The challenge now faced by Libya is that of building a new state in the wake of a leader who deliberately undermined the country’s institutional development:

"The problem with Libya is that power is everywhere and nowhere," said Hilsum. "There are no strong institutions and no strong figures – and Libyans are allergic to strong political figures after Gaddafi."

Elections are scheduled to take place in June for a 200-member assembly that will form a new government and write a new constitution. But the creation of a new political reality in Libya will take years rather than months.

"Anyone who thinks you can go from 42 years of dictatorship to democracy overnight is dreaming," said Hilsum. "It’s an extremely rocky path ahead."

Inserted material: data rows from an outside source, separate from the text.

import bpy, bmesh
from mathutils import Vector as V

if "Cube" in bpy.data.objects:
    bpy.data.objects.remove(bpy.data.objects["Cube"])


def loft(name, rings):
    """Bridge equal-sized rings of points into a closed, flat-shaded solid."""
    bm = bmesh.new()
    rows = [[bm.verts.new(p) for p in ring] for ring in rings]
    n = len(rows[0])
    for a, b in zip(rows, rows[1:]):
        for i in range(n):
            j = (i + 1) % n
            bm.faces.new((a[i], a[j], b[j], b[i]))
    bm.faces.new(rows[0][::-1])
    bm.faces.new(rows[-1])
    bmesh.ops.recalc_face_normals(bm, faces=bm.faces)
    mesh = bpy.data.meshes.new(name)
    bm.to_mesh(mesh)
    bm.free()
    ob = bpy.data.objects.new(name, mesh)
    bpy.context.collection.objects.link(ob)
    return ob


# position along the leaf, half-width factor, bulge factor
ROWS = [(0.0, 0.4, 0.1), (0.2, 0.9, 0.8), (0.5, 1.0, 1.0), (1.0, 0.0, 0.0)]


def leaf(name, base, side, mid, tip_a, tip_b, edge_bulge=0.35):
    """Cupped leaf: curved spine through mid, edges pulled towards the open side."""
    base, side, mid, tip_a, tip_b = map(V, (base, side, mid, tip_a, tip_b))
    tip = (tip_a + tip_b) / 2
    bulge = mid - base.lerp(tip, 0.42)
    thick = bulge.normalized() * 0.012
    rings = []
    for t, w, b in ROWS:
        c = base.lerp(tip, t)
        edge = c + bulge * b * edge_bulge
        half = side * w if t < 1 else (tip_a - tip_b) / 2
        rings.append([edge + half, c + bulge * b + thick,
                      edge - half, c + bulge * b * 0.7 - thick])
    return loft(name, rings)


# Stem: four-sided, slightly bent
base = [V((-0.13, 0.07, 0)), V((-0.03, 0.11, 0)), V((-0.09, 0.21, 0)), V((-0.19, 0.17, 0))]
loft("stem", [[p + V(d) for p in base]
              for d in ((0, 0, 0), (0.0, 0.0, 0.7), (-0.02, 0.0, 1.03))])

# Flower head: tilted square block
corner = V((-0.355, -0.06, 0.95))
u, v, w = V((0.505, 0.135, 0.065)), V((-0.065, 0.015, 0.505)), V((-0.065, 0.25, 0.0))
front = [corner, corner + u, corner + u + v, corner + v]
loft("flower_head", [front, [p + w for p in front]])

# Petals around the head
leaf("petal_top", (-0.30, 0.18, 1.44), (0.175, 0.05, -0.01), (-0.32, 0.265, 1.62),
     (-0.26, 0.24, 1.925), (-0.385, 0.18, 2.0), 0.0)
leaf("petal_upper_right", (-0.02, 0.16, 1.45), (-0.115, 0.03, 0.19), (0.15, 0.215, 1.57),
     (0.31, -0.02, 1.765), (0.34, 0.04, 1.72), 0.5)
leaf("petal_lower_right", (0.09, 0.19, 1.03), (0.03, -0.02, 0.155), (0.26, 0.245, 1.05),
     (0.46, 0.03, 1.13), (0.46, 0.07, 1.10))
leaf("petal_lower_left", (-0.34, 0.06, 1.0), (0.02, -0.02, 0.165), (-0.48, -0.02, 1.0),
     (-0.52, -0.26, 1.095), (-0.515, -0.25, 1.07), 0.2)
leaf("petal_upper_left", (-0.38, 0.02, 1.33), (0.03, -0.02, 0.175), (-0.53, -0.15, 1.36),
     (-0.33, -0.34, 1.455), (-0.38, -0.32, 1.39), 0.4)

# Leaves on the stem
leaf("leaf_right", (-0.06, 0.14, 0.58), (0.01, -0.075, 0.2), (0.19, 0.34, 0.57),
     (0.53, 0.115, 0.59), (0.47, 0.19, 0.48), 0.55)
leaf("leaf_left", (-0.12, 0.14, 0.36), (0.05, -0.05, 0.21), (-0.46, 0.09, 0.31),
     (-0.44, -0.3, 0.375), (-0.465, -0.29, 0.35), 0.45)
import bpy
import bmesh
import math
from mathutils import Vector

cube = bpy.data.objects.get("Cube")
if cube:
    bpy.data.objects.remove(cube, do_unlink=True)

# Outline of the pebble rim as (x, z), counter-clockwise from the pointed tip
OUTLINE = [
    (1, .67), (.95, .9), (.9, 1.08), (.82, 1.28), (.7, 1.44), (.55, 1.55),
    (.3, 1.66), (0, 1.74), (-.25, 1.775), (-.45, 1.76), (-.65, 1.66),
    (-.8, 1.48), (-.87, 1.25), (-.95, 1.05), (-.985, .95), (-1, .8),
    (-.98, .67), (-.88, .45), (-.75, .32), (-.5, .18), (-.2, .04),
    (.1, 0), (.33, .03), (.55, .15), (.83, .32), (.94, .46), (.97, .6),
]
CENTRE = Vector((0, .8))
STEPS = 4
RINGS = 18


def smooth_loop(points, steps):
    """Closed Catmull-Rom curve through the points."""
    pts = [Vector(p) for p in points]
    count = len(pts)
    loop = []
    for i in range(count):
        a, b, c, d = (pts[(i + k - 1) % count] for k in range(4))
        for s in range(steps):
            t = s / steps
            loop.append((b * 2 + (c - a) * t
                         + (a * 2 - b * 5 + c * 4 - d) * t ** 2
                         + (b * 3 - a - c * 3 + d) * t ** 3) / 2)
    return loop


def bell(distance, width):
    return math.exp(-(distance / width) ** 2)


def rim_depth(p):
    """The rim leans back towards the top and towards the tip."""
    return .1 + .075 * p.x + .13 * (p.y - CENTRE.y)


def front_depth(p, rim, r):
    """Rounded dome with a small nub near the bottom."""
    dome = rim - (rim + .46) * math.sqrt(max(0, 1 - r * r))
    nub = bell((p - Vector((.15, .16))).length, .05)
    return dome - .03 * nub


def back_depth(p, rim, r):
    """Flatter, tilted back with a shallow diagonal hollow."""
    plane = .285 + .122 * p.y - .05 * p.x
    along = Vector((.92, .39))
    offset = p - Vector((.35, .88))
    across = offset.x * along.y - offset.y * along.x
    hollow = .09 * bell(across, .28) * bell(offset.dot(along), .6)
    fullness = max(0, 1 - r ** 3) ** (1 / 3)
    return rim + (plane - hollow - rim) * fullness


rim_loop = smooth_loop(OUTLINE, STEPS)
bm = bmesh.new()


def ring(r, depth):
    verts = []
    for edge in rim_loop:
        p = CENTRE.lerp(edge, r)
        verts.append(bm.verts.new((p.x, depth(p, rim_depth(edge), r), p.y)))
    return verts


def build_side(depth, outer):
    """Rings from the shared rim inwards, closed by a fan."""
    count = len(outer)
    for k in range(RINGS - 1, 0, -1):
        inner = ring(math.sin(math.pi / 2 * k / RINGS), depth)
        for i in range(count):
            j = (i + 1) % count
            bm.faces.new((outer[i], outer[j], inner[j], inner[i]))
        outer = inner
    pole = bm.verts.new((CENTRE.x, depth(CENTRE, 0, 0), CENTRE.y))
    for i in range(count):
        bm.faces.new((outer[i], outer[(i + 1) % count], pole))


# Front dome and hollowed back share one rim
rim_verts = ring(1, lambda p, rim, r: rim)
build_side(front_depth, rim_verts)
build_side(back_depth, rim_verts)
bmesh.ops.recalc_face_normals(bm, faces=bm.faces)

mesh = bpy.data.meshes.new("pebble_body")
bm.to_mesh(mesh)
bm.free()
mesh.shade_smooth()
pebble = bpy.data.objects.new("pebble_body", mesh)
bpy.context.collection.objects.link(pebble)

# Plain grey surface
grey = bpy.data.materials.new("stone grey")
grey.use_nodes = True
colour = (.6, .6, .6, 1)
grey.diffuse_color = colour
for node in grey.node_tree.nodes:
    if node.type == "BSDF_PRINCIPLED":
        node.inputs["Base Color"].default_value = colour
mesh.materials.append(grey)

As if to prove the point, within hours of Hilsum’s talk, news emerged that the country’s interim ruling council had fired the cabinet – just five months after it took office.

But despite the immense challenges that Libya now faces, Hilsum firmly believes that whatever the motivation for NATO’s much-criticised intervention in Libya in March 2011, there is no doubt that it saved lives:

"I defy anyone who was in Benghazi that week to think that Gaddafi would not have come in and killed tens of thousands of people," she said.

Reading excerpts from her recently-published book, Sandstorm: Libya in the Time of Revolution, Hilsum spoke passionately about a Gaddafi regime, the brutality of which had been obscured by a decade of engagement with the West:

"We turned Gaddafi into a buffoon, and he was a buffoon, but we failed to acknowledge how terrible his regime was," she said.

Sandstorm was inspired by Tarek Ben Halim, a Libyan philanthropist and champion of democracy, who sadly died before he could witness the revolution.

It tells the story of many others like Tarek who in 2011 found the courage to challenge a regime that for 42 years had brutally crushed any opposition.

As well as shedding light on the 2011 revolution, Sandstorm also provides what Hilsum says is the first full account of the Abu Salim massacre in 1996, in which 1,270 people are believed to have been killed.

In one meeting recounted by Hilsum, a stooped, elderly man in a fez told her of the regular 600-mile journeys he made to the prison to deliver care packages to his brother-in-law. It was only after 14 years of such visits that the regime saw fit to tell him that his brother-in-law had long been dead.

It was these personal stories, told with humour and humility, that stood out from Hilsum’s talk.

There is much "weeping and quarrelling" to come in Libya, said Hilsum. But after four decades of oppression, there is also great hope.